Segment Start: Source data

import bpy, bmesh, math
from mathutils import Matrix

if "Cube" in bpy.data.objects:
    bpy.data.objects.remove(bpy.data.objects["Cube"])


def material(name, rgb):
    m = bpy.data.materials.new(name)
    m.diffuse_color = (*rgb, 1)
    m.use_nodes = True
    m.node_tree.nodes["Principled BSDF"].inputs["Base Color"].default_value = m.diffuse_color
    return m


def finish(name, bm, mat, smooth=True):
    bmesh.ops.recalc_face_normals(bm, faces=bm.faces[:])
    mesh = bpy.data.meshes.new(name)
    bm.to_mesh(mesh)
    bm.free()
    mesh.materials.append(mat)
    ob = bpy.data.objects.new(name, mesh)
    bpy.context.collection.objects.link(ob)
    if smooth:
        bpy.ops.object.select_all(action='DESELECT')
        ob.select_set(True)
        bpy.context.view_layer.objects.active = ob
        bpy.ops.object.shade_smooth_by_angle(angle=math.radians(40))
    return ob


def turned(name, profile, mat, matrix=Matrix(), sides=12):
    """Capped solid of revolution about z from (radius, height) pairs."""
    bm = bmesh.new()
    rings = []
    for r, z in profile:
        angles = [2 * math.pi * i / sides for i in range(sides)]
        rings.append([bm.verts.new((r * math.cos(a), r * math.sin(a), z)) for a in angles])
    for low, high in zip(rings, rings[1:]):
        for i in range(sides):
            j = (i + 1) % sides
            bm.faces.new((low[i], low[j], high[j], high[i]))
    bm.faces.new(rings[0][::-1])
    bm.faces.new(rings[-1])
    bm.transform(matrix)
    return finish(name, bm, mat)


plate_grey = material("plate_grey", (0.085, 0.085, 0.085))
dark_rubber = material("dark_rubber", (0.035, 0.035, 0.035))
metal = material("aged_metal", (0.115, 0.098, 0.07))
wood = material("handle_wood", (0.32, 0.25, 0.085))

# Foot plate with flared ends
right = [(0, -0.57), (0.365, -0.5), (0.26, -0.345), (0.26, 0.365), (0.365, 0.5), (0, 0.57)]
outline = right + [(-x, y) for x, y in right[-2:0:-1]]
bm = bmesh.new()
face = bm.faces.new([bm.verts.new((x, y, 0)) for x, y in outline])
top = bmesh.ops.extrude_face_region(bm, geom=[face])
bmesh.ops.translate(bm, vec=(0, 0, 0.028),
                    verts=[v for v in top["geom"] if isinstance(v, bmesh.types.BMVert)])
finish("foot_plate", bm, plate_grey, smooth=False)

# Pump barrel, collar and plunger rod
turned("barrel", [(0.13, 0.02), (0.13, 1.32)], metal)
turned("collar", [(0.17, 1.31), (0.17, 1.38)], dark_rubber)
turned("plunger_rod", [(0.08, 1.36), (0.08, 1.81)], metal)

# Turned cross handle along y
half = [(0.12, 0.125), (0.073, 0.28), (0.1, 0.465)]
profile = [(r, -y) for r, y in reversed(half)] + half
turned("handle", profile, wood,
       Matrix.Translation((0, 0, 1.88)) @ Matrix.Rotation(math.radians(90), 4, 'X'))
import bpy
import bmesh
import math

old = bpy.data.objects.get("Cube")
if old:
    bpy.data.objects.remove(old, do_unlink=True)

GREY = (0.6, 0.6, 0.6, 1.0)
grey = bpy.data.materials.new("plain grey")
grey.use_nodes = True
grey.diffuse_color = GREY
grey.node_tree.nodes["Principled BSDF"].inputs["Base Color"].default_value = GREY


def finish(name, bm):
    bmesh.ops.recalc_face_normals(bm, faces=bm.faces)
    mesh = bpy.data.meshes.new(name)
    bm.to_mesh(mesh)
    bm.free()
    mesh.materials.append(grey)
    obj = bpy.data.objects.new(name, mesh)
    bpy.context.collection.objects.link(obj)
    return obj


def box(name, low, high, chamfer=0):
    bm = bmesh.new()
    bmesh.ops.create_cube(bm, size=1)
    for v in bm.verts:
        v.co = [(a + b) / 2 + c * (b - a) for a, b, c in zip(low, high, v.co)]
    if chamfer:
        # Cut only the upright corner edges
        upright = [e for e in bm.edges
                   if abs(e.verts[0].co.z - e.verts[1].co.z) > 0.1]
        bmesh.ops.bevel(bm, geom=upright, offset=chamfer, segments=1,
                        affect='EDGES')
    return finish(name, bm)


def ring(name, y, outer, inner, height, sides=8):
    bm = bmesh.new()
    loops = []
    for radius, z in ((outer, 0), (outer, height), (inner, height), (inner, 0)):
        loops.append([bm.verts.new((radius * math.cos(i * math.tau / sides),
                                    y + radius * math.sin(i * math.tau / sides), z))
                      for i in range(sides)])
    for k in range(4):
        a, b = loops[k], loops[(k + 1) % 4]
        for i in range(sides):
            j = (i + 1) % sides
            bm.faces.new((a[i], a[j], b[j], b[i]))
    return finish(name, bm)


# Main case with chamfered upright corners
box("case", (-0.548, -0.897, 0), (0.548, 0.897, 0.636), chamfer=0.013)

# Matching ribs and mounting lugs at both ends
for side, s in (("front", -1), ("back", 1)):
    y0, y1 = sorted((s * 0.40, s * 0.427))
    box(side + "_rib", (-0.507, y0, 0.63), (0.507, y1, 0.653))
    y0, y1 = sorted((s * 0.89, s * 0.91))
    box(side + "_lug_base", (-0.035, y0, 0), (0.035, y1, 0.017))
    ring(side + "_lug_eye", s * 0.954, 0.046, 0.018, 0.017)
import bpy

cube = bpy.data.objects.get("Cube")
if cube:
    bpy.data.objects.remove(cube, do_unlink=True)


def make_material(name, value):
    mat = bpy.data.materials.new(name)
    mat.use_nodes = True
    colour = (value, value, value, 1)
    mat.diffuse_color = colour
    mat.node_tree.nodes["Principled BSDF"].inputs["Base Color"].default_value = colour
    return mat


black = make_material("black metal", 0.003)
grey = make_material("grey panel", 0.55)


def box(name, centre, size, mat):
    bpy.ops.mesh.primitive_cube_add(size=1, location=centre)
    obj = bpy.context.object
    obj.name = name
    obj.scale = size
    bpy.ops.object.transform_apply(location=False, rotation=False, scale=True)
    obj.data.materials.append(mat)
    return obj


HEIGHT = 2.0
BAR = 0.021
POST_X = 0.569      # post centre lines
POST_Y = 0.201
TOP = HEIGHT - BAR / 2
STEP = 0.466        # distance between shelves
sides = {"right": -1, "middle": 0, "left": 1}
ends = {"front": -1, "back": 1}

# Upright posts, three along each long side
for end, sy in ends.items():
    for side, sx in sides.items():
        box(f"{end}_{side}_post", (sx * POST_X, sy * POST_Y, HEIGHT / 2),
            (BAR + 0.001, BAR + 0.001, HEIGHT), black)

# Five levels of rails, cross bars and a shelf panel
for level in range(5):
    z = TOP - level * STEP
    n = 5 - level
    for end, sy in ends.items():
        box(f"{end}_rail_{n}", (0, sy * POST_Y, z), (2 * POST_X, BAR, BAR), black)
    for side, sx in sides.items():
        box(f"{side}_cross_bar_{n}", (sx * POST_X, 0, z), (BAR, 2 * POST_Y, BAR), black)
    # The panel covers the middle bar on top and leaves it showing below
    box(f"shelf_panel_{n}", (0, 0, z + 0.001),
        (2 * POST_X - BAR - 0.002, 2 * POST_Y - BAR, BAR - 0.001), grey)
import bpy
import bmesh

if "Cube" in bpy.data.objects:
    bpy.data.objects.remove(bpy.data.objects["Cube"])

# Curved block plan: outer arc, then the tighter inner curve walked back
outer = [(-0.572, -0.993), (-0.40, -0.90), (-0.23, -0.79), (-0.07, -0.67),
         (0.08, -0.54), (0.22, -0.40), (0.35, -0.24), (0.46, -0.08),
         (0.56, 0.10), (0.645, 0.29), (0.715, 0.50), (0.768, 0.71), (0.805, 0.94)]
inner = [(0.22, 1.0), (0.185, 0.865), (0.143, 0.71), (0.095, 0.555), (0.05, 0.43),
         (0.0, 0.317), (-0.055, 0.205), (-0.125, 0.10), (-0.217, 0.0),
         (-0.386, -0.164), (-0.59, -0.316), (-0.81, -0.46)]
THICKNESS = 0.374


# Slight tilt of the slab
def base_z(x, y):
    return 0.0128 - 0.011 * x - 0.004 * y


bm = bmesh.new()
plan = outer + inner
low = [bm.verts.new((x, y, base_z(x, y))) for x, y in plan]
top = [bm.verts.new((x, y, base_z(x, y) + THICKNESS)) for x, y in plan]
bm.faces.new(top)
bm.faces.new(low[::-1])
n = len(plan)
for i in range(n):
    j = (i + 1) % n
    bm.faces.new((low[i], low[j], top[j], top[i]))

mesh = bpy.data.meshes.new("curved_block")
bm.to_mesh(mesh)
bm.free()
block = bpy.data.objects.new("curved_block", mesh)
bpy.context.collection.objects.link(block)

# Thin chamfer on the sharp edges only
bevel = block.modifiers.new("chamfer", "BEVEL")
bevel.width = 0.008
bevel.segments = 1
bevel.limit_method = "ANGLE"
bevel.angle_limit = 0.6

Segment End: Source data

_What needs to be done_
The answer should be nothing but the number of lines in this data that include "finish".

_Solution to the problem_
6